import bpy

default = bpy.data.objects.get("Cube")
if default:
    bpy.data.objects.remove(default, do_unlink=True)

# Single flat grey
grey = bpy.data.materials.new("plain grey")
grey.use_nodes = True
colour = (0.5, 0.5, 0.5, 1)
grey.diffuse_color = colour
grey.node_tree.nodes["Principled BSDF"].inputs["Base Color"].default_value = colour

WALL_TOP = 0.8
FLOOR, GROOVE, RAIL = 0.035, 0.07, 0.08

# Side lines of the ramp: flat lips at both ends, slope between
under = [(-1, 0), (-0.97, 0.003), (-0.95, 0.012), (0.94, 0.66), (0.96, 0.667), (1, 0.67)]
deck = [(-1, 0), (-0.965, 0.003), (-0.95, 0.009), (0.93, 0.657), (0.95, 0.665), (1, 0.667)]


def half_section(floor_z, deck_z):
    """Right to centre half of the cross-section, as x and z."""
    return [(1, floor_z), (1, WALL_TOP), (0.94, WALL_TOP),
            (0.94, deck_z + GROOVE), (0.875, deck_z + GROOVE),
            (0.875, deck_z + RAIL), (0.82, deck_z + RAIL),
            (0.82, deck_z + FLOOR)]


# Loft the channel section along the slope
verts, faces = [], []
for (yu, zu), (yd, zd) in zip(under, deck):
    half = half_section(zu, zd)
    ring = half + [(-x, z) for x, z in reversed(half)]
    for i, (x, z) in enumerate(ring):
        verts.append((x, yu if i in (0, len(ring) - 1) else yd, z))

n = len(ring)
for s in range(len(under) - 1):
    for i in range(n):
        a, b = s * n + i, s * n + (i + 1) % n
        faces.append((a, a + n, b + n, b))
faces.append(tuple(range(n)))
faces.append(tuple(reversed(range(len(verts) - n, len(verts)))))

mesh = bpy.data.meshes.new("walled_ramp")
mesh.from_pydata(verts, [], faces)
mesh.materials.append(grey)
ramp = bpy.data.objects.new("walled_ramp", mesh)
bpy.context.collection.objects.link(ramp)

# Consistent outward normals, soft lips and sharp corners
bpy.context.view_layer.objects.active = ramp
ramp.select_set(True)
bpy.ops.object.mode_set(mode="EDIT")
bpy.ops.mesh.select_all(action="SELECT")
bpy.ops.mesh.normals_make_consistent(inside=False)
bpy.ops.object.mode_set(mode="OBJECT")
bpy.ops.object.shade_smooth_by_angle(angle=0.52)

- - -

▸ **WORK REQUEST**
Write out all of the records above exactly as they appear.

▸ **OUTPUT OF THE EXERCISE**
import bpy

default = bpy.data.objects.get("Cube")
if default:
    bpy.data.objects.remove(default, do_unlink=True)

# Single flat grey
grey = bpy.data.materials.new("plain grey")
grey.use_nodes = True
colour = (0.5, 0.5, 0.5, 1)
grey.diffuse_color = colour
grey.node_tree.nodes["Principled BSDF"].inputs["Base Color"].default_value = colour

WALL_TOP = 0.8
FLOOR, GROOVE, RAIL = 0.035, 0.07, 0.08

# Side lines of the ramp: flat lips at both ends, slope between
under = [(-1, 0), (-0.97, 0.003), (-0.95, 0.012), (0.94, 0.66), (0.96, 0.667), (1, 0.67)]
deck = [(-1, 0), (-0.965, 0.003), (-0.95, 0.009), (0.93, 0.657), (0.95, 0.665), (1, 0.667)]


def half_section(floor_z, deck_z):
    """Right to centre half of the cross-section, as x and z."""
    return [(1, floor_z), (1, WALL_TOP), (0.94, WALL_TOP),
            (0.94, deck_z + GROOVE), (0.875, deck_z + GROOVE),
            (0.875, deck_z + RAIL), (0.82, deck_z + RAIL),
            (0.82, deck_z + FLOOR)]


# Loft the channel section along the slope
verts, faces = [], []
for (yu, zu), (yd, zd) in zip(under, deck):
    half = half_section(zu, zd)
    ring = half + [(-x, z) for x, z in reversed(half)]
    for i, (x, z) in enumerate(ring):
        verts.append((x, yu if i in (0, len(ring) - 1) else yd, z))

n = len(ring)
for s in range(len(under) - 1):
    for i in range(n):
        a, b = s * n + i, s * n + (i + 1) % n
        faces.append((a, a + n, b + n, b))
faces.append(tuple(range(n)))
faces.append(tuple(reversed(range(len(verts) - n, len(verts)))))

mesh = bpy.data.meshes.new("walled_ramp")
mesh.from_pydata(verts, [], faces)
mesh.materials.append(grey)
ramp = bpy.data.objects.new("walled_ramp", mesh)
bpy.context.collection.objects.link(ramp)

# Consistent outward normals, soft lips and sharp corners
bpy.context.view_layer.objects.active = ramp
ramp.select_set(True)
bpy.ops.object.mode_set(mode="EDIT")
bpy.ops.mesh.select_all(action="SELECT")
bpy.ops.mesh.normals_make_consistent(inside=False)
bpy.ops.object.mode_set(mode="OBJECT")
bpy.ops.object.shade_smooth_by_angle(angle=0.52)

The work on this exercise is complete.